This year marks the 30th anniversary of the National Film Registry of the Library of Congress. Begun in 1989, the Registry annually recognizes American-made films, encompassing all genres, which are of such aesthetic, historic or cultural importance to the United States that they are worthy of preservation by copyright holders or archives such as the Library of Congress. (For more information on the Registry and the selection and voting process, see this link).
As we gear up for this year’s big announcement (and this big birthday), which will happen on December 12, 2018, for the next 30 days we are going to look at 30 different films already named to the Registry, one from each year’s selection group, and we are starting with “Casablanca.”
Often cited as, perhaps, the greatest film ever made, it was without much surprise that this classic tale of Rick’s Café was among the inaugural picks by the Library of Congress for its first inductees to the National Film Registry in 1989. Featuring Humphrey Bogart, Ingrid Bergman and a litany of enduring, quotable lines from its timeless script, the film would go on to win the “Best Picture” Oscar of 1943.
The late Jay Carr, a film critic and a former member of the LC’s Film Preservation Board, wrote of the film:
“It’s still the same old story. Maybe more so. ‘Casablanca’ was never a great film, never a profound film. It’s merely the most beloved movie of all time. In its fifty-year history, it has resisted the transmogrifica-tion of its rich, reverberant icons into camp. It’s not about the demimondaines washing through Rick’s Café Americain – at the edge of the world, at the edge of hope – in 1941. Ultimately, it’s not even about Bogey and Ingrid Bergman sacrificing love for nobility. It’s about the hold movies have on us. That’s what makes it so powerful, so enduring. It is film’s analogue to Noel Coward’s famous line about the amazing potency of cheap music. Like few films before or since, it sums up Hollywood’s genius for recasting archetypes in big, bold, universally accessible strokes, for turning myth into pop culture.”
See the rest of Carr’s ”Casablanca” (PDF) essay.
Year of Release: 1942

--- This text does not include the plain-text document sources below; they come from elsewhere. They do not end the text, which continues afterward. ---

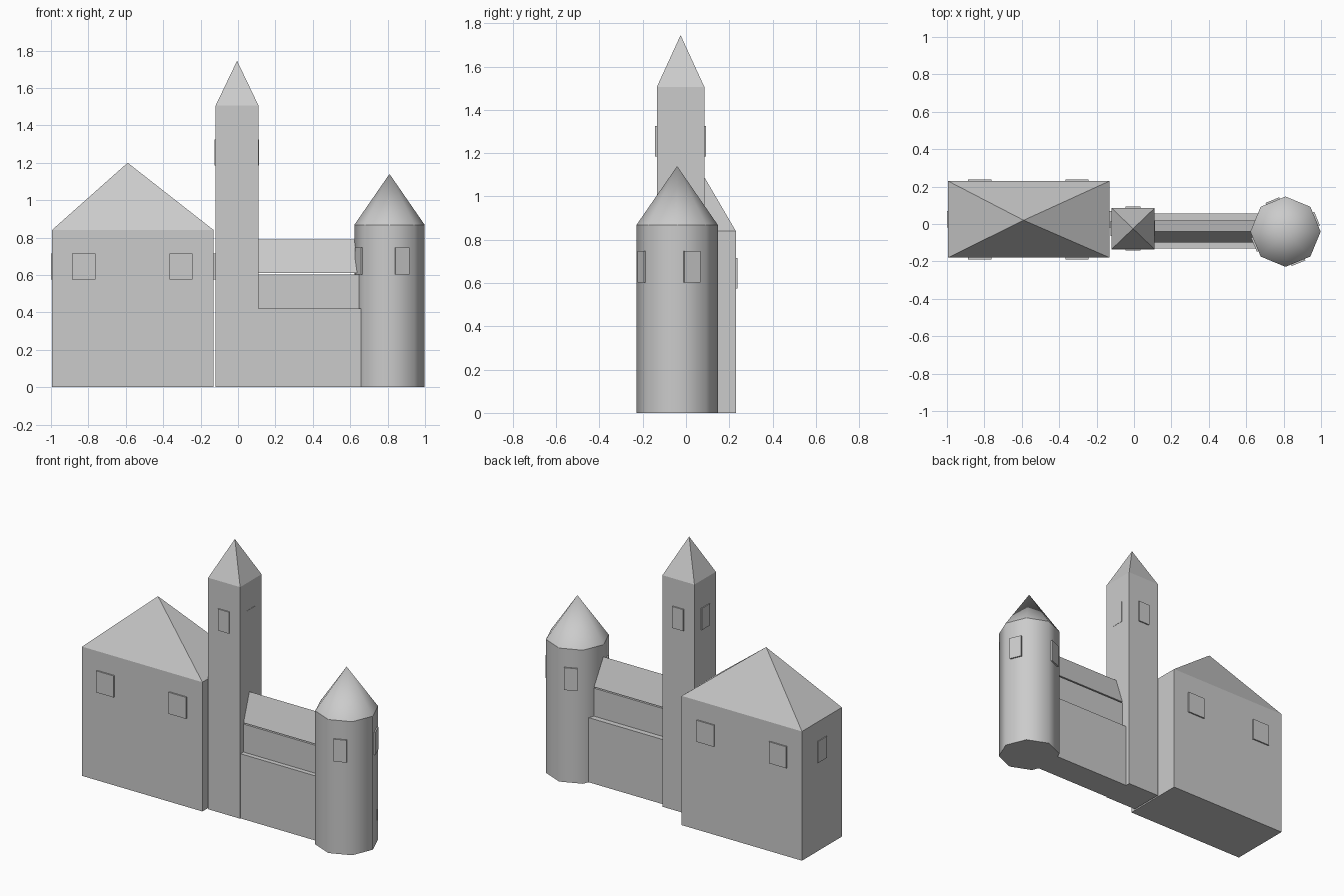
import bpy, bmesh, math
from mathutils import Matrix, Vector

cube = bpy.data.objects.get("Cube")
if cube:
    bpy.data.objects.remove(cube, do_unlink=True)

stone = bpy.data.materials.new("grey stone")
stone.use_nodes = True
stone.diffuse_color = (0.6, 0.6, 0.6, 1)
stone.node_tree.nodes["Principled BSDF"].inputs["Base Color"].default_value = (0.6, 0.6, 0.6, 1)


def finish(name, bm, smooth=False):
    bmesh.ops.recalc_face_normals(bm, faces=bm.faces)
    mesh = bpy.data.meshes.new(name)
    bm.to_mesh(mesh)
    bm.free()
    mesh.materials.append(stone)
    ob = bpy.data.objects.new(name, mesh)
    bpy.context.collection.objects.link(ob)
    if smooth:
        bpy.ops.object.select_all(action='DESELECT')
        ob.select_set(True)
        bpy.context.view_layer.objects.active = ob
        bpy.ops.object.shade_smooth_by_angle(angle=math.radians(50))
    return ob


def box(name, x0, x1, y0, y1, z0, z1):
    bm = bmesh.new()
    centre = Vector((x0 + x1, y0 + y1, z0 + z1)) / 2
    bmesh.ops.create_cube(bm, size=1, matrix=Matrix.Translation(centre)
                          @ Matrix.Diagonal((x1 - x0, y1 - y0, z1 - z0, 1)))
    return finish(name, bm)


def pyramid(name, x0, x1, y0, y1, z, apex):
    bm = bmesh.new()
    base = [bm.verts.new(p) for p in ((x0, y0, z), (x1, y0, z), (x1, y1, z), (x0, y1, z))]
    top = bm.verts.new(apex)
    bm.faces.new(base)
    for i in range(4):
        bm.faces.new((base[i], base[(i + 1) % 4], top))
    return finish(name, bm)


def window(name, x, y, z, angle, width, height, out=0.009):
    """Thin plate facing the given compass angle, partly sunk in the wall."""
    bm = bmesh.new()
    bmesh.ops.create_cube(bm, size=1, matrix=Matrix.Translation((x, y, z))
                          @ Matrix.Rotation(math.radians(angle), 4, 'Z')
                          @ Matrix.Translation((out / 2, 0, 0))
                          @ Matrix.Diagonal((out, width, height, 1)))
    return finish(name, bm)


# Great house with hipped point roof and windows
HX0, HX1, HY0, HY1, HZ = -0.995, -0.13, -0.18, 0.23, 0.84
box("house_walls", HX0, HX1, HY0, HY1, 0, HZ)
pyramid("house_roof", HX0, HX1, HY0, HY1, HZ, (-0.59, 0.02, 1.2))
for side, x in (("right", -0.825), ("left", -0.305)):
    window("house_front_window_" + side, x, HY0, 0.645, -90, 0.125, 0.14)
    window("house_back_window_" + side, x, HY1, 0.645, 90, 0.125, 0.14)
window("house_right_window", HX0, 0.025, 0.645, 180, 0.09, 0.14, 0.005)
window("house_left_window", HX1, 0.025, 0.645, 0, 0.09, 0.14)

# Tall square tower
TX0, TX1, TY0, TY1, TZ = -0.12, 0.11, -0.135, 0.085, 1.505
box("square_tower", TX0, TX1, TY0, TY1, 0, TZ)
pyramid("square_tower_roof", TX0, TX1, TY0, TY1, TZ, (-0.005, -0.025, 1.745))
for name, x, y, angle, out in (("front", -0.005, TY0, -90, 0.008), ("back", -0.005, TY1, 90, 0.008),
                               ("right", TX0, -0.025, 180, 0.006), ("left", TX1, -0.025, 0, 0.002)):
    window("square_tower_window_" + name, x, y, 1.255, angle, 0.08, 0.14, out)

# Connecting wing with a ledge and gabled roof
box("wing_lower_wall", 0.1, 0.7, -0.13, 0.055, 0, 0.42)
box("wing_upper_wall", 0.1, 0.7, -0.1, 0.02, 0.42, 0.602)
bm = bmesh.new()
gable = bm.faces.new([bm.verts.new((0.11, y, z)) for y, z in ((-0.1, 0.61), (0.02, 0.61), (-0.04, 0.79))])
ends = bmesh.ops.extrude_face_region(bm, geom=[gable], use_keep_orig=True)["geom"]
bmesh.ops.translate(bm, vec=(0.6, 0, 0), verts=[v for v in ends if isinstance(v, bmesh.types.BMVert)])
finish("wing_roof", bm)

# Eight-sided round tower with conical roof
CX, CY, R = 0.81, -0.041, 0.188
for name, z0, z1, top in (("round_tower", 0, 0.868, R), ("round_tower_roof", 0.868, 1.14, 0)):
    bm = bmesh.new()
    bmesh.ops.create_cone(bm, cap_ends=True, segments=8, radius1=R, radius2=top, depth=z1 - z0,
                          matrix=Matrix.Translation((CX, CY, (z0 + z1) / 2)))
    if top == 0:
        bmesh.ops.remove_doubles(bm, verts=bm.verts, dist=0.0001)
    finish(name, bm, smooth=True)
flat = R * math.cos(math.pi / 8)
for i in range(4):
    angle = 22.5 + 90 * i
    a = math.radians(angle)
    window("round_tower_window_%d" % (i + 1), CX + flat * math.cos(a), CY + flat * math.sin(a),
           0.675, angle, 0.08, 0.145)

Year Added to the National Film Registry: 1989 (See all films added to the Registry in 1989)
Trivia: Michael Curtiz directed “Casablanca” and “Casablanca” is just one of several of his films on the National Film Registry. Some of the others: “Yankee Doodle Dandy,” “Mildred Pierce,” and “The Adventures of Robin Hood.”
This blog post is the first of 30 in our “30 Years of the National Film Registry” series which was launched to celebrate the 30th anniversary of the Registry. The National Film Registry selects 25 films each year showcasing the range and diversity of American film heritage to increase awareness for its preservation. The 30th National Film Registry selections will be announced on December 12, 2018.